Today, Glamorous Glennis is prominently displayed in the Milestones of Flight hall of the National Air and Space Museum located in Washington, DC. For his intrepid piloting efforts in breaking the sound barrier, Chuck Yeager was a co-recipient of the 1948 Collier Trophy.
Fifty-six years ago this month, the USAF Bold Orion air-launched ballistic missile performed a successful intercept of the Explorer VI satellite. This event marked the first time in history that a endoatmospherically-launched missile intercepted a target vehicle in space.
Bold Orion was a 1950’s-era air-launched ballistic missile (ALBM) prototype developed by Martin Aircraft for the United States Air Force (USAF). It was part of USAF’s Weapons System 199 (WS-199) research and development program. The goal of WS-199 was to develop technology to be used in emerging strategic weapons systems by the Strategic Air Command (SAC).
The Bold Orion was developed using components obtained from existing missile systems as a cost savings measure. The missile was initially configured as a single stage vehicle. Power was provided by a Thiokol TX-20 Sergeant solid rocket motor. However, preliminary flight tests showed that the vehicle lacked sufficient kinematic performance.

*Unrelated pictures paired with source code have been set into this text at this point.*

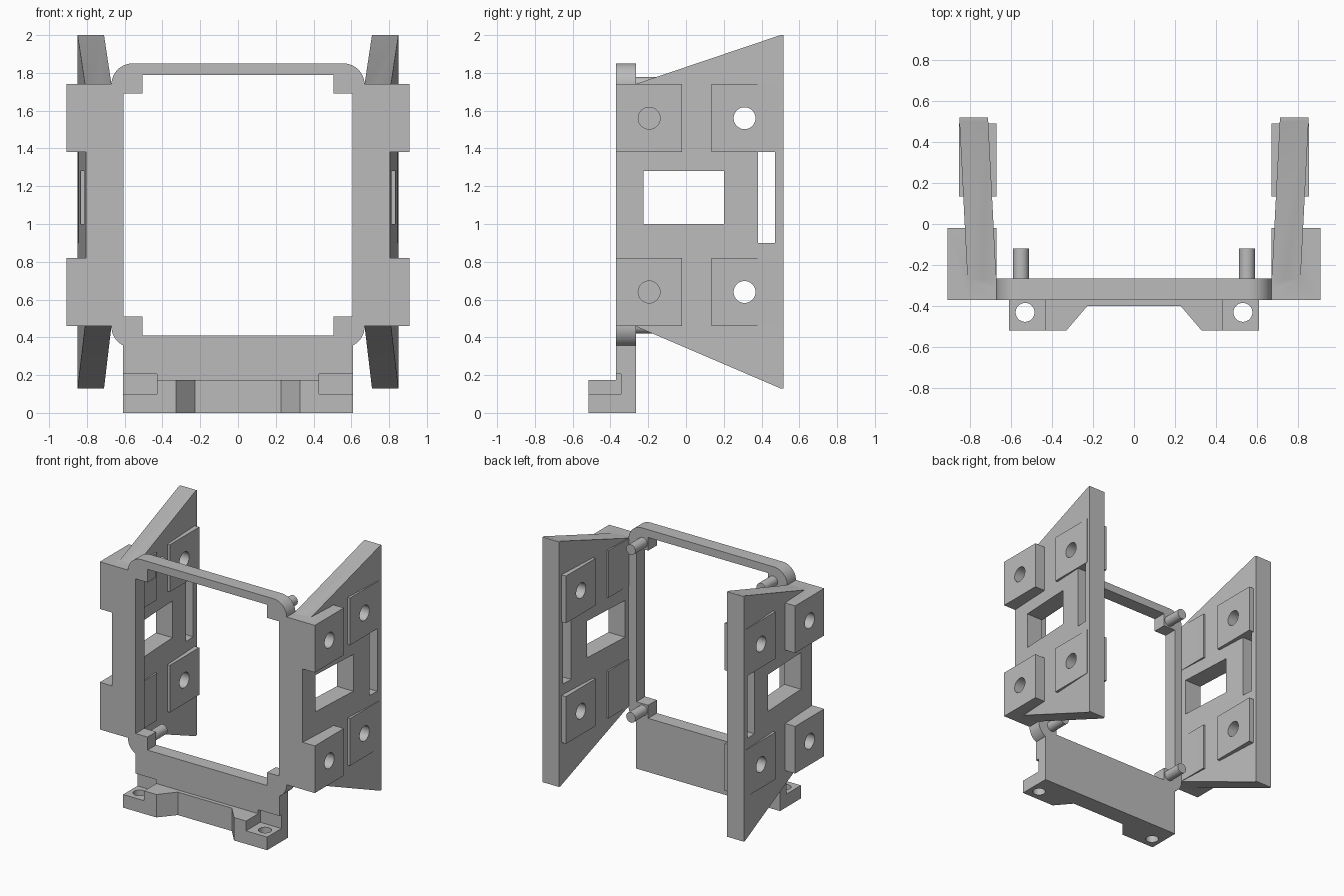
import bpy
import bmesh
from math import sin, cos, pi, radians

cube = bpy.data.objects.get("Cube")
if cube:
    bpy.data.objects.remove(cube, do_unlink=True)

grey = bpy.data.materials.new("plain grey")
grey.use_nodes = True
grey.diffuse_color = (0.5, 0.5, 0.5, 1)
grey.node_tree.nodes["Principled BSDF"].inputs["Base Color"].default_value = (0.5, 0.5, 0.5, 1)


def prism(name, points, axis, start, end):
    """Extrude a 2D outline along an axis; the other two axes keep x, y, z order."""
    bm = bmesh.new()
    rings = []
    for depth in (start, end):
        ring = []
        for p in points:
            co = list(p)
            co.insert("xyz".index(axis), depth)
            ring.append(bm.verts.new(co))
        bm.faces.new(ring)
        rings.append(ring)
    n = len(points)
    for i in range(n):
        j = (i + 1) % n
        bm.faces.new((rings[0][i], rings[0][j], rings[1][j], rings[1][i]))
    bmesh.ops.recalc_face_normals(bm, faces=bm.faces)
    mesh = bpy.data.meshes.new(name)
    bm.to_mesh(mesh)
    bm.free()
    mesh.materials.append(grey)
    obj = bpy.data.objects.new(name, mesh)
    bpy.context.collection.objects.link(obj)
    return obj


def box(name, x, y, z):
    return prism(name, [(x[0], y[0]), (x[1], y[0]), (x[1], y[1]), (x[0], y[1])], "z", *z)


def arc(u, v, r, first=0, last=360, steps=32):
    angles = [radians(first + (last - first) * i / steps) for i in range(steps + 1)]
    return [(u + r * cos(a), v + r * sin(a)) for a in angles]


def rod(name, u, v, r, axis, start, end):
    return prism(name, arc(u, v, r)[:-1], axis, start, end)


def combine(target, tool, operation):
    bpy.context.view_layer.objects.active = target
    mod = target.modifiers.new("combine", "BOOLEAN")
    mod.object, mod.operation, mod.solver = tool, operation, "EXACT"
    bpy.ops.object.modifier_apply(modifier=mod.name)
    bpy.data.objects.remove(tool, do_unlink=True)


def finish(obj):
    bpy.ops.object.select_all(action="DESELECT")
    obj.select_set(True)
    bpy.context.view_layer.objects.active = obj
    bpy.ops.object.shade_smooth_by_angle(angle=radians(30))


FRONT, BACK = -0.37, -0.265
ROWS = ((0.46, 0.82), (1.38, 1.74))

# Rounded front frame with small tabs in the corners of its opening
R = 0.112
outline = []
for u, v, a in ((0.558, 1.738, 0), (-0.558, 1.738, 90), (-0.558, 0.457, 180), (0.558, 0.457, 270)):
    outline += arc(u, v, R, a, a + 90, 12)
frame = prism("front_frame", outline, "y", FRONT, BACK)
cross = [(0.605, 0.51), (0.605, 1.69), (0.505, 1.69), (0.505, 1.79)]
cross += [(-x, z) for x, z in reversed(cross)]
cross += [(-0.505, 0.51), (-0.505, 0.41), (0.505, 0.41), (0.505, 0.51)]
cross.insert(7, cross.pop(7))
cross = [p for i, p in enumerate(cross) if p != (-0.605, 0.51)]
cross.insert(cross.index((-0.505, 0.51)), (-0.605, 0.51))
combine(frame, prism("opening", cross, "y", -0.5, 0), "DIFFERENCE")

# Lower plate and forward foot
combine(frame, box("lower_plate", (-0.608, 0.608), (FRONT, BACK), (0, 0.36)), "UNION")
half = [(0.608, -0.3), (0.608, -0.517), (0.328, -0.517), (0.228, -0.4)]
foot = half + [(-x, y) for x, y in reversed(half)]
combine(frame, prism("foot", foot, "z", 0, 0.175), "UNION")
for s in (-1, 1):
    pocket = box("pocket", sorted((s * 0.43, s * 0.7)), (-0.6, -0.345), (0.1, 0.205))
    combine(frame, pocket, "DIFFERENCE")
    combine(frame, rod("screw_hole", s * 0.53, -0.43, 0.046, "z", -0.1, 0.15), "DIFFERENCE")
finish(frame)

# Pegs behind the frame corners
for side, s in (("left", 1), ("right", -1)):
    for level, z in (("lower", 0.46), ("upper", 1.74)):
        finish(rod(f"{level}_{side}_peg", s * 0.55, z, 0.039, "y", -0.3, -0.12))

# Splayed side wing
profile = [(FRONT, 0.46), (-0.27, 0.46), (0.5, 0.13), (0.517, 0.13),
           (0.517, 2), (0.5, 2), (-0.27, 1.74), (FRONT, 1.74)]
wing = prism("left_wing", profile, "x", 0, 0.14)
for v in wing.data.vertices:
    v.co.x += 0.67 + 0.051 * (v.co.y + 0.27)

# Square mounting pads, then their holes
for z in ROWS:
    combine(wing, box("front_pad", (0.668, 0.908), (FRONT, -0.02), z), "UNION")
    combine(wing, box("rear_pad", (0.67, 0.851), (0.135, 0.49), z), "UNION")
for z in (0.64, 1.56):
    combine(wing, rod("front_hole", -0.195, z, 0.058, "x", 0.68, 1), "DIFFERENCE")
    combine(wing, rod("rear_hole", 0.31, z, 0.058, "x", 0.5, 1), "DIFFERENCE")

# Window and strap slot
combine(wing, box("window", (0.5, 1), (-0.225, 0.2), (1, 1.28)), "DIFFERENCE")
combine(wing, box("slot", (0.5, 1), (0.38, 0.47), (0.9, 1.38)), "DIFFERENCE")
finish(wing)

# Opposite wing
other = wing.copy()
other.data = wing.data.copy()
other.name = "right_wing"
bpy.context.collection.objects.link(other)
bm = bmesh.new()
bm.from_mesh(other.data)
for v in bm.verts:
    v.co.x *= -1
bmesh.ops.reverse_faces(bm, faces=bm.faces)
bm.to_mesh(other.data)
bm.free()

The addition of an ABL X-248 Altair solid rocket motor made Bold Orion a two-stage vehicle.
The two-stage Bold Orion configuration was 37 feet in length and had a maximum diameter of 31 inches. The vehicle was air-launched from a USAF/Boeing B-47 Stratojet aircraft. Missile launch occurred while the carrier aircraft executed a zoom climb maneuver. The option was available to fly either a maximum range endoatmospheric mission (about 1,000 nm) or achieve exoatmospheric altitudes as high as 150 nm.
The Bold Orion flight test program consisted of a dozen missions. The first six of these were single-stage vehicles which were flown between May and November of 1958. The remaining rounds were two-stage configurations which were tested between December of 1958 and October of 1959. All missions were air-launched off the coast of Florida and flown down the Eastern Test Range.

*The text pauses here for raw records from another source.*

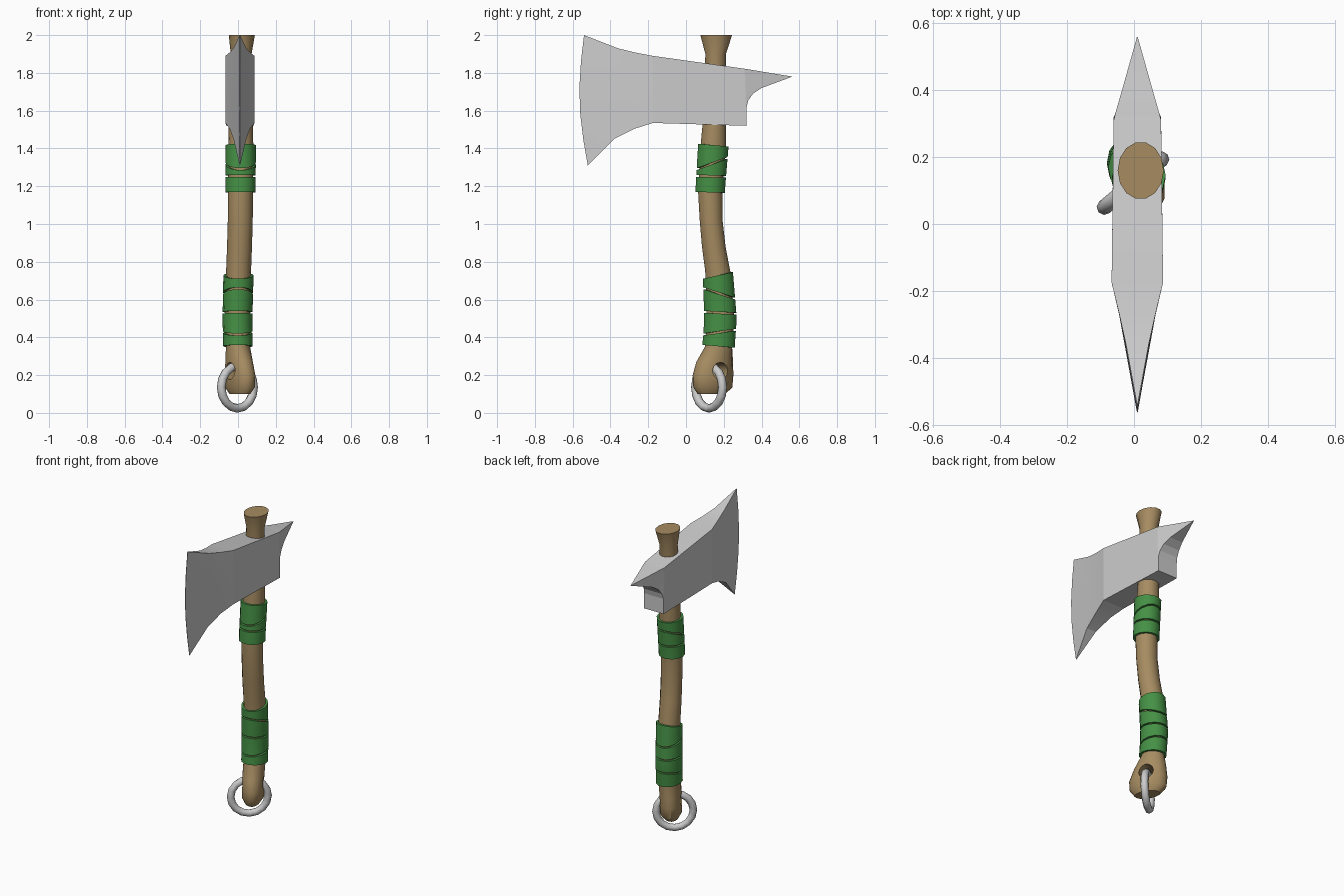
import bpy, bmesh
from math import sin, cos, pi, radians
from mathutils import Vector, Matrix

if "Cube" in bpy.data.objects:
    bpy.data.objects.remove(bpy.data.objects["Cube"])


def material(name, rgb):
    m = bpy.data.materials.new(name)
    m.diffuse_color = (*rgb, 1)
    m.use_nodes = True
    m.node_tree.nodes["Principled BSDF"].inputs["Base Color"].default_value = m.diffuse_color
    return m


wood = material("wood", (0.38, 0.26, 0.12))
cloth = material("green_cloth", (0.06, 0.28, 0.06))


def loft(name, loops, mat=None, caps=True, smooth=None):
    """Skin a list of equal-length point loops."""
    bm = bmesh.new()
    rings = [[bm.verts.new(p) for p in lp] for lp in loops]
    n = len(rings[0])
    for a, b in zip(rings, rings[1:]):
        for i in range(n):
            j = (i + 1) % n
            bm.faces.new((a[i], a[j], b[j], b[i]))
    if caps:
        bm.faces.new(rings[0])
        bm.faces.new(rings[-1])
    bmesh.ops.recalc_face_normals(bm, faces=bm.faces)
    me = bpy.data.meshes.new(name)
    bm.to_mesh(me)
    bm.free()
    ob = bpy.data.objects.new(name, me)
    bpy.context.collection.objects.link(ob)
    if mat:
        me.materials.append(mat)
    if smooth:
        select(ob)
        bpy.ops.object.shade_smooth_by_angle(angle=radians(smooth))
    return ob


def select(ob):
    bpy.ops.object.select_all(action='DESELECT')
    ob.select_set(True)
    bpy.context.view_layer.objects.active = ob


# Handle: z, centre x, centre y, long radius, short radius, direction of long radius
HANDLE = [
    (0.10, 0.01, 0.135, 0.080, 0.045, 120),
    (0.135, 0.01, 0.142, 0.113, 0.066, 120),
    (0.20, 0.01, 0.143, 0.118, 0.068, 120),
    (0.27, 0.006, 0.152, 0.103, 0.066, 115),
    (0.35, 0.0, 0.172, 0.074, 0.064, 90),
    (0.50, -0.003, 0.183, 0.074, 0.065, 90),
    (0.75, 0.003, 0.168, 0.068, 0.066, 90),
    (0.88, 0.008, 0.147, 0.064, 0.066, 90),
    (1.02, 0.012, 0.133, 0.062, 0.066, 90),
    (1.18, 0.013, 0.128, 0.066, 0.066, 90),
    (1.42, 0.015, 0.145, 0.069, 0.066, 90),
    (1.60, 0.015, 0.153, 0.060, 0.062, 90),
    (1.90, 0.017, 0.157, 0.056, 0.055, 90),
    (2.00, 0.02, 0.160, 0.086, 0.069, 90),
]
SIDES = 14


def section(s, t, grow=0.0):
    z, cx, cy, a, b, deg = s
    r = radians(deg)
    u, v = (a + grow) * cos(t - r), (b + grow) * sin(t - r)
    return Vector((cx + u * cos(r) - v * sin(r), cy + u * sin(r) + v * cos(r), z))


def section_at(z):
    for p, q in zip(HANDLE, HANDLE[1:]):
        if z <= q[0]:
            f = (z - p[0]) / (q[0] - p[0])
            return [x + (y - x) * f for x, y in zip(p, q)]
    return HANDLE[-1]


angles = [2 * pi * i / SIDES for i in range(SIDES)]
handle = loft("handle", [[section(s, t) for t in angles] for s in HANDLE], wood)

# Hole through the pommel for the ring
bpy.ops.mesh.primitive_cylinder_add(vertices=12, radius=0.046, depth=0.6)
cutter = bpy.context.object
cutter.name = "hole_cutter"
cutter.hide_render = True
cutter.matrix_world = (Matrix.Translation((0.01, 0.145, 0.222))
                       @ Matrix.Rotation(radians(36), 4, 'Z')
                       @ Matrix.Rotation(pi / 2, 4, 'Y'))
bpy.context.view_layer.update()
mod = handle.modifiers.new("hole", 'BOOLEAN')
mod.operation = 'DIFFERENCE'
mod.solver = 'EXACT'
mod.object = cutter
select(handle)
bpy.ops.object.modifier_apply(modifier="hole")
bpy.data.objects.remove(cutter)
bpy.ops.object.shade_smooth_by_angle(angle=radians(40))


# Cloth wraps: slanted seams as (z at front, z at back), bottom to top
def wrap(name, seams):
    gap = 0.005
    for k, (lo, hi) in enumerate(zip(seams, seams[1:])):
        loops = []
        for f, grow in ((0, -0.004), (0, 0.014), (0.5, 0.014), (1, 0.014), (1, -0.004)):
            loop = []
            for t in angles:
                w = (1 + sin(t)) / 2
                z0 = lo[0] + (lo[1] - lo[0]) * w + gap
                z1 = hi[0] + (hi[1] - hi[0]) * w - gap
                loop.append(section(section_at(z0 + (z1 - z0) * f), t, grow))
                loop[-1].z = z0 + (z1 - z0) * f
            loops.append(loop)
        loft(f"{name}_{k + 1}", loops, cloth, caps=False, smooth=40)


wrap("upper_wrap", [(1.165, 1.16), (1.255, 1.25), (1.29, 1.35), (1.43, 1.415)])
wrap("lower_wrap", [(0.355, 0.34), (0.415, 0.44), (0.535, 0.525), (0.66, 0.605), (0.715, 0.75)])

# Axe head: bottom y, bottom z, top y, top z, half width, forward bulge
HEAD = [
    (-0.52, 1.31, -0.54, 2.00, 0.001, 0.034),
    (-0.38, 1.45, -0.36, 1.93, 0.034, 0.012),
    (-0.27, 1.505, -0.27, 1.908, 0.054, 0.004),
    (-0.175, 1.535, -0.175, 1.89, 0.077, 0),
    (0.32, 1.52, 0.310, 1.822, 0.071, 0),
    (0.321, 1.62, 0.314, 1.821, 0.070, 0),
    (0.33, 1.655, 0.33, 1.819, 0.066, 0),
    (0.355, 1.69, 0.355, 1.815, 0.059, 0),
    (0.40, 1.72, 0.40, 1.807, 0.046, 0),
    (0.56, 1.779, 0.56, 1.781, 0.001, 0),
]
ROWS = 6
loops = []
for yb, zb, yt, zt, w, bulge in HEAD:
    side = []
    for r in range(ROWS):
        f = r / (ROWS - 1)
        side.append((yb + (yt - yb) * f - bulge * sin(pi * f), zb + (zt - zb) * f))
    loops.append([(0.01 + w, y, z) for y, z in side]
                 + [(0.01 - w, y, z) for y, z in reversed(side)])
loft("axe_head", loops, smooth=12)

# Metal ring hanging through the pommel
bpy.ops.mesh.primitive_torus_add(major_radius=0.112, minor_radius=0.023,
                                 major_segments=16, minor_segments=8)
ring = bpy.context.object
ring.name = "pommel_ring"
ring.matrix_world = (Matrix.Translation((-0.003, 0.122, 0.136))
                     @ Matrix.Rotation(radians(40), 4, 'Z')
                     @ Matrix.Rotation(pi / 2, 4, 'X'))
bpy.ops.object.shade_smooth_by_angle(angle=radians(50))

Bold Orion’s grandest moment came on the occasion of its final flight. The goal was to test the vehicle’s ability to perform in the anti-satellite (ASAT) role. The Explorer VI satellite served as the mission target. A direct hit was not required since a tactical interceptor would be configured with a nuclear warhead. Detonation of the nuclear device within several miles of the target would be sufficient to destroy it.
Bold Orion’s ASAT mission occurred on Tuesday, 13 October 1959. Launch took place within the Atlantic Missile Range Drop Zone (AMR DZ). The altitude, latitude and longitude of the drop point were 35,000 feet, 29 deg North and 79 deg West, respectively. Bold Orion successfully intercepted the Explorer VI satellite, passing its target at a range of less than 3.5 nm and an altitude of 136 nm.
The Bold Orion ASAT test marked the first interception of a satellite in space and verified the feasibility of an ASAT system. However, negative political ramifications came along with technical success. Specifically, the Eisenhower Administration intended to keep space neutral. Bold Orion’s overtones of hostile intent did not play well with that mandate. As a result, ASAT development within the United States was halted not long after Bold Orion’s final mission.
Bold Orion’s success gave USAF the flight experience and technology to develop the Skybolt ALBM. Known as GAM-87, this two-stage missile sported a W59 thermonuclear warhead with a yield of 1.2 megatons. A quartet of pylon-mounted Skybolt missiles would be carried by and air-launched from a USAF/Boeing B-52H Stratofortress. While Skybolt’s kinematic performance was impressive, test problems and the development of the Submarine-Launched Ballistic Missile (SLBM) ultimately led to its cancellation.